Source texts of formatted documents
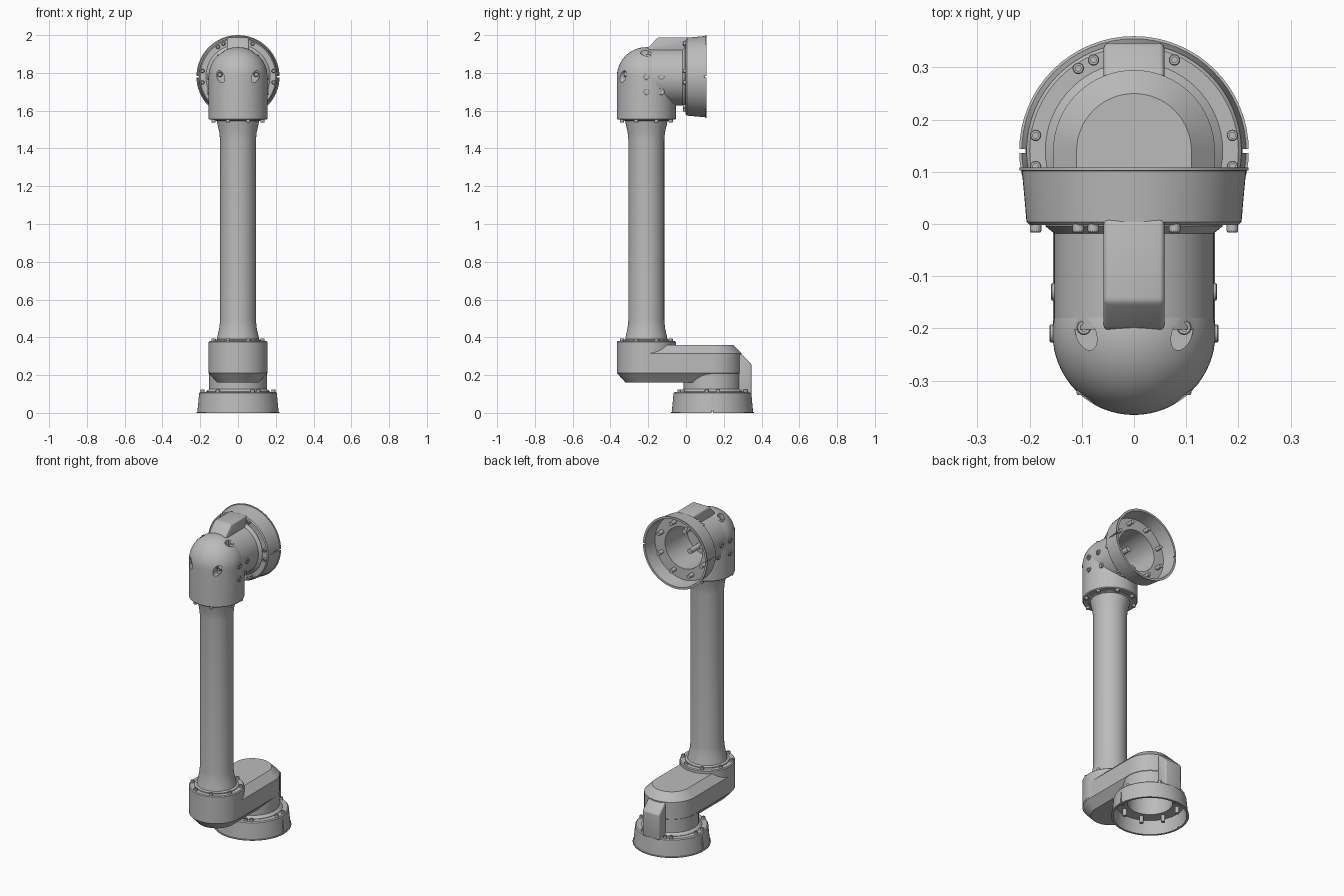
import bpy, bmesh
from math import sin, cos, pi, radians
from mathutils import Matrix, Vector

cube = bpy.data.objects.get("Cube")
if cube:
    bpy.data.objects.remove(cube, do_unlink=True)

T = Matrix.Translation
FORWARD = Matrix.Rotation(pi / 2, 4, 'X')      # turns local z towards the front
parts = []


def finish(name, bm, keep=True):
    bmesh.ops.recalc_face_normals(bm, faces=bm.faces)
    mesh = bpy.data.meshes.new(name)
    bm.to_mesh(mesh)
    bm.free()
    obj = bpy.data.objects.new(name, mesh)
    bpy.context.scene.collection.objects.link(obj)
    if keep:
        parts.append(obj)
    return obj


def lathe(bm, profile, matrix=Matrix(), steps=64, closed=False):
    """Revolve (radius, height) points about local z."""
    new = bmesh.new()
    verts = [new.verts.new((r, 0, z)) for r, z in profile]
    pairs = list(zip(verts, verts[1:]))
    if closed:
        pairs.append((verts[-1], verts[0]))
    edges = [new.edges.new(p) for p in pairs]
    bmesh.ops.spin(new, geom=verts + edges, cent=(0, 0, 0), axis=(0, 0, 1),
                   angle=2 * pi, steps=steps, use_merge=False)
    bmesh.ops.remove_doubles(new, verts=new.verts, dist=0.00005)
    bmesh.ops.recalc_face_normals(new, faces=new.faces)
    new.transform(matrix)
    temp = bpy.data.meshes.new("temp")
    new.to_mesh(temp)
    new.free()
    bm.from_mesh(temp)
    bpy.data.meshes.remove(temp)


def turned(name, profile, matrix=Matrix(), closed=False, keep=True):
    bm = bmesh.new()
    lathe(bm, profile, matrix, closed=closed)
    return finish(name, bm, keep)


def rod(r, a, b):
    return [(0, a), (r, a), (r, b), (0, b)]


def bolts(name, places, r=0.011, h=0.016):
    """Socket-head bolts, one per matrix."""
    head = [(0, 0), (r, 0), (r, .85 * h), (.85 * r, h),
            (.5 * r, h), (.5 * r, .5 * h), (0, .5 * h)]
    bm = bmesh.new()
    for m in places:
        lathe(bm, head, m, 16)
    return finish(name, bm)


def apply(obj, mod):
    bpy.context.view_layer.objects.active = obj
    bpy.ops.object.modifier_apply(modifier=mod.name)


def cut(obj, cutter):
    mod = obj.modifiers.new("cut", 'BOOLEAN')
    mod.operation, mod.solver, mod.object = 'DIFFERENCE', 'EXACT', cutter
    apply(obj, mod)
    bpy.data.objects.remove(cutter, do_unlink=True)


def polar(r, angle, z):
    return T((r * cos(angle), r * sin(angle), z))


def joint(name, m, neck_end, housing):
    """Open cup with neck, spine and bolts; the mouth is at local z = 0."""
    cup = turned(name + "_cup", [
        (.128, .11), (.2, .11), (.206, .104), (.215, .006), (.22, .005), (.22, 0),
        (.207, 0), (.197, .085), (.128, .085)], m, closed=True)
    for side in (-1, 1):
        bm = bmesh.new()
        bmesh.ops.create_cube(bm, size=1, matrix=m @ T((side * .217, 0, .035))
                              @ Matrix.Diagonal((.022, .008, .1, 1)))
        cut(cup, finish("slot_cutter", bm, False))

    # hollow neck, and the matching well in the housing
    turned(name + "_neck", [(.128, .1), (.17, .1), (.17, .112), (.153, .126),
                            (.153, neck_end), (.128, neck_end)], m, closed=True)
    cut(housing, turned("well_cutter", rod(.13, .05, .3), m, keep=False))

    # raised spine with a sloping end
    bm = bmesh.new()
    outline = [(.133, .1), (.207, .1), (.207, .257), (.152, .311), (.133, .311)]
    face = bm.faces.new([bm.verts.new((-.058, y, z)) for y, z in outline])
    ext = bmesh.ops.extrude_face_region(bm, geom=[face])
    bmesh.ops.translate(bm, vec=(.116, 0, 0),
                        verts=[v for v in ext["geom"] if isinstance(v, bmesh.types.BMVert)])
    bm.transform(m)
    spine = finish(name + "_spine", bm)
    bevel = spine.modifiers.new("bevel", 'BEVEL')
    bevel.width, bevel.segments = .009, 3
    apply(spine, bevel)

    # bolts on the shoulder and studs inside the cup
    angles = [radians(a) for a in (-9, 9, 66, 114, 124, 171, 189, 236, 294, 304)]
    bolts(name + "_cup_bolts", [m @ polar(.191, a, .108) for a in angles])
    bm = bmesh.new()
    for i in range(8):
        lathe(bm, rod(.012, .045, .09), m @ polar(.16, (i + .5) * pi / 4, 0), 16)
    for i in range(4):
        lathe(bm, rod(.016, .2, .31), m @ polar(.085, (i + .3) * pi / 2, 0), 16)
    finish(name + "_inner_studs", bm)


AXIS_Y, BASE_Y, HEAD_Z = -.21, .14, 1.78
column = T((0, AXIS_Y, 0))

# lower link: chamfered slab with round ends
bm = bmesh.new()
for y in (AXIS_Y, BASE_Y):
    for r, z in ((.11, .16), (.155, .21), (.155, .315), (.11, .36)):
        for i in range(64):
            a = 2 * pi * i / 64
            bm.verts.new((r * cos(a), y + r * sin(a), z))
bmesh.ops.convex_hull(bm, input=bm.verts)
bmesh.ops.dissolve_limit(bm, angle_limit=.02, verts=bm.verts, edges=bm.edges)
link = finish("lower_link", bm)

# socket that carries the tube
turned("tube_socket", [(0, .22), (.156, .22), (.156, .375), (.151, .38), (0, .38)], column)

# long tube with flared ends
half = [(0, .37), (.125, .37), (.125, .385), (.112, .39), (.108, .41), (.099, .45), (.095, .49)]
mid = 1.935
turned("long_tube", half + [(r, mid - z) for r, z in reversed(half)], column)

# domed upper housing
dome = [(.156 * cos(i * pi / 32), HEAD_Z + .156 * sin(i * pi / 32)) for i in range(16)]
housing = turned("upper_housing", [(0, 1.552), (.151, 1.552), (.156, 1.557)] + dome
                 + [(0, HEAD_Z + .156)], column)

# both open joints
joint("base", T((0, BASE_Y, 0)), .25, link)
joint("head", T((0, .108, HEAD_Z)) @ FORWARD, .31, housing)

# sunk screws on the top and front of the dome
centre = T((0, AXIS_Y, HEAD_Z))
sunk = []
for frame in (centre, centre @ FORWARD):
    for side in (-1, 1):
        place = frame @ T((side * .092, 0, .098)) @ Matrix.Rotation(-.35 * side, 4, 'Z')
        oval = place @ Matrix.Diagonal((.019, .033, 1, 1))
        cut(housing, turned("oval_cutter", rod(1, 0, .2), oval, keep=False))
        sunk.append(place @ T((0, .012, -.004)))
bolts("sunk_screws", sunk, .014, .024)

# side screws, four each side
side_places = []
for side in (-1, 1):
    turn = Matrix.Rotation(side * pi / 2, 4, 'Y')
    for y, x, z in ((-.21, .15, 1.78), (-.13, .147, 1.78), (-.21, .15, 1.7), (-.13, .128, 1.7)):
        side_places.append(T((side * x, y, z)) @ turn)
bolts("side_screws", side_places, .017, .012)

# bolt rings at both ends of the tube
ring = [(i + .5) * pi / 4 for i in range(8)]
bolts("lower_ring_bolts", [column @ polar(.14, a, .378) for a in ring])
bolts("upper_ring_bolts", [column @ polar(.14, a, 1.554) @ Matrix.Rotation(pi, 4, 'X')
                           for a in ring])

# one plain grey for everything
grey = bpy.data.materials.new("plain grey")
grey.use_nodes = True
grey.diffuse_color = (.5, .5, .5, 1)
grey.node_tree.nodes["Principled BSDF"].inputs["Base Color"].default_value = (.5, .5, .5, 1)
bpy.ops.object.select_all(action='DESELECT')
for obj in parts:
    obj.data.materials.clear()
    obj.data.materials.append(grey)
    obj.select_set(True)
bpy.context.view_layer.objects.active = parts[0]
bpy.ops.object.shade_smooth_by_angle(angle=radians(30))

* _Exercise goal_:
A verbatim copy of every record above is required, with all pictures omitted.

* _Answer for this exercise_:
import bpy, bmesh
from math import sin, cos, pi, radians
from mathutils import Matrix, Vector

cube = bpy.data.objects.get("Cube")
if cube:
    bpy.data.objects.remove(cube, do_unlink=True)

T = Matrix.Translation
FORWARD = Matrix.Rotation(pi / 2, 4, 'X')      # turns local z towards the front
parts = []


def finish(name, bm, keep=True):
    bmesh.ops.recalc_face_normals(bm, faces=bm.faces)
    mesh = bpy.data.meshes.new(name)
    bm.to_mesh(mesh)
    bm.free()
    obj = bpy.data.objects.new(name, mesh)
    bpy.context.scene.collection.objects.link(obj)
    if keep:
        parts.append(obj)
    return obj


def lathe(bm, profile, matrix=Matrix(), steps=64, closed=False):
    """Revolve (radius, height) points about local z."""
    new = bmesh.new()
    verts = [new.verts.new((r, 0, z)) for r, z in profile]
    pairs = list(zip(verts, verts[1:]))
    if closed:
        pairs.append((verts[-1], verts[0]))
    edges = [new.edges.new(p) for p in pairs]
    bmesh.ops.spin(new, geom=verts + edges, cent=(0, 0, 0), axis=(0, 0, 1),
                   angle=2 * pi, steps=steps, use_merge=False)
    bmesh.ops.remove_doubles(new, verts=new.verts, dist=0.00005)
    bmesh.ops.recalc_face_normals(new, faces=new.faces)
    new.transform(matrix)
    temp = bpy.data.meshes.new("temp")
    new.to_mesh(temp)
    new.free()
    bm.from_mesh(temp)
    bpy.data.meshes.remove(temp)


def turned(name, profile, matrix=Matrix(), closed=False, keep=True):
    bm = bmesh.new()
    lathe(bm, profile, matrix, closed=closed)
    return finish(name, bm, keep)


def rod(r, a, b):
    return [(0, a), (r, a), (r, b), (0, b)]


def bolts(name, places, r=0.011, h=0.016):
    """Socket-head bolts, one per matrix."""
    head = [(0, 0), (r, 0), (r, .85 * h), (.85 * r, h),
            (.5 * r, h), (.5 * r, .5 * h), (0, .5 * h)]
    bm = bmesh.new()
    for m in places:
        lathe(bm, head, m, 16)
    return finish(name, bm)


def apply(obj, mod):
    bpy.context.view_layer.objects.active = obj
    bpy.ops.object.modifier_apply(modifier=mod.name)


def cut(obj, cutter):
    mod = obj.modifiers.new("cut", 'BOOLEAN')
    mod.operation, mod.solver, mod.object = 'DIFFERENCE', 'EXACT', cutter
    apply(obj, mod)
    bpy.data.objects.remove(cutter, do_unlink=True)


def polar(r, angle, z):
    return T((r * cos(angle), r * sin(angle), z))


def joint(name, m, neck_end, housing):
    """Open cup with neck, spine and bolts; the mouth is at local z = 0."""
    cup = turned(name + "_cup", [
        (.128, .11), (.2, .11), (.206, .104), (.215, .006), (.22, .005), (.22, 0),
        (.207, 0), (.197, .085), (.128, .085)], m, closed=True)
    for side in (-1, 1):
        bm = bmesh.new()
        bmesh.ops.create_cube(bm, size=1, matrix=m @ T((side * .217, 0, .035))
                              @ Matrix.Diagonal((.022, .008, .1, 1)))
        cut(cup, finish("slot_cutter", bm, False))

    # hollow neck, and the matching well in the housing
    turned(name + "_neck", [(.128, .1), (.17, .1), (.17, .112), (.153, .126),
                            (.153, neck_end), (.128, neck_end)], m, closed=True)
    cut(housing, turned("well_cutter", rod(.13, .05, .3), m, keep=False))

    # raised spine with a sloping end
    bm = bmesh.new()
    outline = [(.133, .1), (.207, .1), (.207, .257), (.152, .311), (.133, .311)]
    face = bm.faces.new([bm.verts.new((-.058, y, z)) for y, z in outline])
    ext = bmesh.ops.extrude_face_region(bm, geom=[face])
    bmesh.ops.translate(bm, vec=(.116, 0, 0),
                        verts=[v for v in ext["geom"] if isinstance(v, bmesh.types.BMVert)])
    bm.transform(m)
    spine = finish(name + "_spine", bm)
    bevel = spine.modifiers.new("bevel", 'BEVEL')
    bevel.width, bevel.segments = .009, 3
    apply(spine, bevel)

    # bolts on the shoulder and studs inside the cup
    angles = [radians(a) for a in (-9, 9, 66, 114, 124, 171, 189, 236, 294, 304)]
    bolts(name + "_cup_bolts", [m @ polar(.191, a, .108) for a in angles])
    bm = bmesh.new()
    for i in range(8):
        lathe(bm, rod(.012, .045, .09), m @ polar(.16, (i + .5) * pi / 4, 0), 16)
    for i in range(4):
        lathe(bm, rod(.016, .2, .31), m @ polar(.085, (i + .3) * pi / 2, 0), 16)
    finish(name + "_inner_studs", bm)


AXIS_Y, BASE_Y, HEAD_Z = -.21, .14, 1.78
column = T((0, AXIS_Y, 0))

# lower link: chamfered slab with round ends
bm = bmesh.new()
for y in (AXIS_Y, BASE_Y):
    for r, z in ((.11, .16), (.155, .21), (.155, .315), (.11, .36)):
        for i in range(64):
            a = 2 * pi * i / 64
            bm.verts.new((r * cos(a), y + r * sin(a), z))
bmesh.ops.convex_hull(bm, input=bm.verts)
bmesh.ops.dissolve_limit(bm, angle_limit=.02, verts=bm.verts, edges=bm.edges)
link = finish("lower_link", bm)

# socket that carries the tube
turned("tube_socket", [(0, .22), (.156, .22), (.156, .375), (.151, .38), (0, .38)], column)

# long tube with flared ends
half = [(0, .37), (.125, .37), (.125, .385), (.112, .39), (.108, .41), (.099, .45), (.095, .49)]
mid = 1.935
turned("long_tube", half + [(r, mid - z) for r, z in reversed(half)], column)

# domed upper housing
dome = [(.156 * cos(i * pi / 32), HEAD_Z + .156 * sin(i * pi / 32)) for i in range(16)]
housing = turned("upper_housing", [(0, 1.552), (.151, 1.552), (.156, 1.557)] + dome
                 + [(0, HEAD_Z + .156)], column)

# both open joints
joint("base", T((0, BASE_Y, 0)), .25, link)
joint("head", T((0, .108, HEAD_Z)) @ FORWARD, .31, housing)

# sunk screws on the top and front of the dome
centre = T((0, AXIS_Y, HEAD_Z))
sunk = []
for frame in (centre, centre @ FORWARD):
    for side in (-1, 1):
        place = frame @ T((side * .092, 0, .098)) @ Matrix.Rotation(-.35 * side, 4, 'Z')
        oval = place @ Matrix.Diagonal((.019, .033, 1, 1))
        cut(housing, turned("oval_cutter", rod(1, 0, .2), oval, keep=False))
        sunk.append(place @ T((0, .012, -.004)))
bolts("sunk_screws", sunk, .014, .024)

# side screws, four each side
side_places = []
for side in (-1, 1):
    turn = Matrix.Rotation(side * pi / 2, 4, 'Y')
    for y, x, z in ((-.21, .15, 1.78), (-.13, .147, 1.78), (-.21, .15, 1.7), (-.13, .128, 1.7)):
        side_places.append(T((side * x, y, z)) @ turn)
bolts("side_screws", side_places, .017, .012)

# bolt rings at both ends of the tube
ring = [(i + .5) * pi / 4 for i in range(8)]
bolts("lower_ring_bolts", [column @ polar(.14, a, .378) for a in ring])
bolts("upper_ring_bolts", [column @ polar(.14, a, 1.554) @ Matrix.Rotation(pi, 4, 'X')
                           for a in ring])

# one plain grey for everything
grey = bpy.data.materials.new("plain grey")
grey.use_nodes = True
grey.diffuse_color = (.5, .5, .5, 1)
grey.node_tree.nodes["Principled BSDF"].inputs["Base Color"].default_value = (.5, .5, .5, 1)
bpy.ops.object.select_all(action='DESELECT')
for obj in parts:
    obj.data.materials.clear()
    obj.data.materials.append(grey)
    obj.select_set(True)
bpy.context.view_layer.objects.active = parts[0]
bpy.ops.object.shade_smooth_by_angle(angle=radians(30))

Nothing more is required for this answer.